PROVIDED RECORDS:
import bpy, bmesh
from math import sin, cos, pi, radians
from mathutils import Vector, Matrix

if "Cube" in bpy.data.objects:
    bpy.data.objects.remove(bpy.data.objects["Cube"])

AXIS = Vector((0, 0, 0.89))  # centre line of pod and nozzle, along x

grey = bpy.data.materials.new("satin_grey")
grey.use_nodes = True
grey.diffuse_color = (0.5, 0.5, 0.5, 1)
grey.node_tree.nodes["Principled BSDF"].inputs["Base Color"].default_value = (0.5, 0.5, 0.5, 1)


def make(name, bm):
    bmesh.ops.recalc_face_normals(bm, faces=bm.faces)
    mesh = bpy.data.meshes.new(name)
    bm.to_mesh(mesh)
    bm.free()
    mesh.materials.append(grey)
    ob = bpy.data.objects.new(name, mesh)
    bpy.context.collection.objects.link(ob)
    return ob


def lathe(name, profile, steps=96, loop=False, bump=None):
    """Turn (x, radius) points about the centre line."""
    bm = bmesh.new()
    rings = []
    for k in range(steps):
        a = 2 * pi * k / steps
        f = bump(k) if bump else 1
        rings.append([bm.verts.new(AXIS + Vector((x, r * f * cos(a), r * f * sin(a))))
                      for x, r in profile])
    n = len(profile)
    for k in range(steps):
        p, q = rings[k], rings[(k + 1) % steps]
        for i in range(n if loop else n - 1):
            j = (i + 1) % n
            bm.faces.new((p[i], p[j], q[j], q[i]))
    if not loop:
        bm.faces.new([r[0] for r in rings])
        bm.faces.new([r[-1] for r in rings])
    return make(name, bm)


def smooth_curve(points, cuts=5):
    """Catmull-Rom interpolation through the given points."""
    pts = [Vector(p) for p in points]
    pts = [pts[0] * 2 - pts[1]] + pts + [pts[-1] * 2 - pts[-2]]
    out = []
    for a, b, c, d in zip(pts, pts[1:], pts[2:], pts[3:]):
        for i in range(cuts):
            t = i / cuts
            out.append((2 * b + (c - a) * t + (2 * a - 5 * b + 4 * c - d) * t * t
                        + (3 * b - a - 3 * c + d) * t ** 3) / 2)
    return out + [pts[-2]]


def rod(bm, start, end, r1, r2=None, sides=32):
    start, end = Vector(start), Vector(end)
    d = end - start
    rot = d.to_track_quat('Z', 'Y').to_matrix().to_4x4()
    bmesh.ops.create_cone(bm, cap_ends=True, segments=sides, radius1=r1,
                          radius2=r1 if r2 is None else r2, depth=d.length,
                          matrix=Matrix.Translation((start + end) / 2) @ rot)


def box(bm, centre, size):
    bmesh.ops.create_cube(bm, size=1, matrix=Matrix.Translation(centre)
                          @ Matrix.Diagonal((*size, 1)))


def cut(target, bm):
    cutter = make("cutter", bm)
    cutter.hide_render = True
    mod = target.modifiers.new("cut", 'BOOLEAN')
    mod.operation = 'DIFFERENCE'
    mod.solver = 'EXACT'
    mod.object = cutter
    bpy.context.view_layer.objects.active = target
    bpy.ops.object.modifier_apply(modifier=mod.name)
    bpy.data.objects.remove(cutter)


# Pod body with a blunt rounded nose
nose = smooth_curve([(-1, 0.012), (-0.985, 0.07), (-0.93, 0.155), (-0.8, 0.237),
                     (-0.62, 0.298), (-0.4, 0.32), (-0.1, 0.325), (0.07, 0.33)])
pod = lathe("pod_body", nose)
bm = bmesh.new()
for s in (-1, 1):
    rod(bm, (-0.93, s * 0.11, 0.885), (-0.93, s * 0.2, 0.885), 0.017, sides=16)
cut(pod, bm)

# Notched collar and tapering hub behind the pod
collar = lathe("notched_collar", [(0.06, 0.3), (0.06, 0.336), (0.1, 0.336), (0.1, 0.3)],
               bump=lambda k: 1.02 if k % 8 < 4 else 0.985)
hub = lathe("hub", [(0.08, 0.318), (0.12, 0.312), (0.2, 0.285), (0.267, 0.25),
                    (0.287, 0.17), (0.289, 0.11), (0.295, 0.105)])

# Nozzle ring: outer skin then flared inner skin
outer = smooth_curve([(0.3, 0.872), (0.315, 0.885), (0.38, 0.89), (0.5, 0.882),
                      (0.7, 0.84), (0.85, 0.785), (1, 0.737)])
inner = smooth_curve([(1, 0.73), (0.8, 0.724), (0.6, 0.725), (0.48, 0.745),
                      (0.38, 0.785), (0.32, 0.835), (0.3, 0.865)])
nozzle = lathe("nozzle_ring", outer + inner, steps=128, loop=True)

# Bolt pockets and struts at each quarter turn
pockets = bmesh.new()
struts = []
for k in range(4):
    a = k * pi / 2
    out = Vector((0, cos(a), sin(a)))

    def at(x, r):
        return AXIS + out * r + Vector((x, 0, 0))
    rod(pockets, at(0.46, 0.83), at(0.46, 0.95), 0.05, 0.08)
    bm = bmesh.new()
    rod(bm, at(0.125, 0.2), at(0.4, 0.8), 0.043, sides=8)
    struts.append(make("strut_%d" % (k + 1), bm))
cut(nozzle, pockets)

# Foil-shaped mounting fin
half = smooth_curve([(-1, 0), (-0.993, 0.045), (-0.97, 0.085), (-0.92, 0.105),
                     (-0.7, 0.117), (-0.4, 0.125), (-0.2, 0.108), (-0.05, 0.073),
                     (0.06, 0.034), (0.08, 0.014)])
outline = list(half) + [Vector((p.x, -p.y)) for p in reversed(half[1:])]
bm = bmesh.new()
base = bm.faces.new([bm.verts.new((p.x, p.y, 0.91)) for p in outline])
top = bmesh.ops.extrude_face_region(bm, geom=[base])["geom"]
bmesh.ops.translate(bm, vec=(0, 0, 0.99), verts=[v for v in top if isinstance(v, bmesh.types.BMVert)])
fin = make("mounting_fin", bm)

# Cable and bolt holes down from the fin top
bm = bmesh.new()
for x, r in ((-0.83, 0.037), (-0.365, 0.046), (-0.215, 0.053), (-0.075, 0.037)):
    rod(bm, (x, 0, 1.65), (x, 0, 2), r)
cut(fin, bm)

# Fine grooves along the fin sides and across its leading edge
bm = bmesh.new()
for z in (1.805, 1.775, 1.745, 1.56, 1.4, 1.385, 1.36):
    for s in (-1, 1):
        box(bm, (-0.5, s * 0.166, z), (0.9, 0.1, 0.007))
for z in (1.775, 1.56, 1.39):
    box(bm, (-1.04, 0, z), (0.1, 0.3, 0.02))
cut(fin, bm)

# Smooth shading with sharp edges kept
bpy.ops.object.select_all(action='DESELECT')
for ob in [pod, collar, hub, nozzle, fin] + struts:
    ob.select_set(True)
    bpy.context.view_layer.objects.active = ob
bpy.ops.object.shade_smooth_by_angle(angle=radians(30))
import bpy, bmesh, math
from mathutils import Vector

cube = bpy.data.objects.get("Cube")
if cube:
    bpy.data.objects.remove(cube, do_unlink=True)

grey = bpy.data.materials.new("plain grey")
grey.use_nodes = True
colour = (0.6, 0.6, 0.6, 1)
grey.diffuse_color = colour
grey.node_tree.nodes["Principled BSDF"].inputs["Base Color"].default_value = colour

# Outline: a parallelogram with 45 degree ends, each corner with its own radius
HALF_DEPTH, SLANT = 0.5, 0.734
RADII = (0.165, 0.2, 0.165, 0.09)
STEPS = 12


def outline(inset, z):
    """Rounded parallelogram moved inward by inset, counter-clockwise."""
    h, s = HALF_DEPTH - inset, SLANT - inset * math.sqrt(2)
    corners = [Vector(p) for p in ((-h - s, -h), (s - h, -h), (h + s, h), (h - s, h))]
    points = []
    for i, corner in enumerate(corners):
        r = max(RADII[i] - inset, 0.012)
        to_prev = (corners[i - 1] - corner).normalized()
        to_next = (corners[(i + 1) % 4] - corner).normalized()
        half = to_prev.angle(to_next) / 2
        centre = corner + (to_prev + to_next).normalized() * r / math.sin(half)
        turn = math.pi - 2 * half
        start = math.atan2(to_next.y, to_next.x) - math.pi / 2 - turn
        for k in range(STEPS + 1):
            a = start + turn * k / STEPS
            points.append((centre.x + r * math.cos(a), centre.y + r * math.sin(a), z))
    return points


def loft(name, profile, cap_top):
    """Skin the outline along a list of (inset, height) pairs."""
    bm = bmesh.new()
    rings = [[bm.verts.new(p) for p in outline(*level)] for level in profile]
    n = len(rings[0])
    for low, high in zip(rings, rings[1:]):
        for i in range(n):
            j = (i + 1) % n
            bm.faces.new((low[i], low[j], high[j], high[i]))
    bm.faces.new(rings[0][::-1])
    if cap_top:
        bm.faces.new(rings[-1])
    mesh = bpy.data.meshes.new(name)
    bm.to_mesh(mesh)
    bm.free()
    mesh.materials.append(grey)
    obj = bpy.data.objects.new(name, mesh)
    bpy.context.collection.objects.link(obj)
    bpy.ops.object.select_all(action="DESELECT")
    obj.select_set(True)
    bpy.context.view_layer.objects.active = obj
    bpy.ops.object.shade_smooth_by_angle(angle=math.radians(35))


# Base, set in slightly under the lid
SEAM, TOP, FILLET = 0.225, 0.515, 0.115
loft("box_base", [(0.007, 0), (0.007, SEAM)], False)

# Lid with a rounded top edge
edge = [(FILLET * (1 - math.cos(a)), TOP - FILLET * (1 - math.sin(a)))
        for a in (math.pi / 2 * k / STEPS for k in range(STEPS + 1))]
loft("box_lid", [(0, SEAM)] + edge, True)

EXERCISE:
What lines of the listing above hold "outer"? Copy all of them.

YOUR RESPONSE:
# Nozzle ring: outer skin then flared inner skin
outer = smooth_curve([(0.3, 0.872), (0.315, 0.885), (0.38, 0.89), (0.5, 0.882),
nozzle = lathe("nozzle_ring", outer + inner, steps=128, loop=True)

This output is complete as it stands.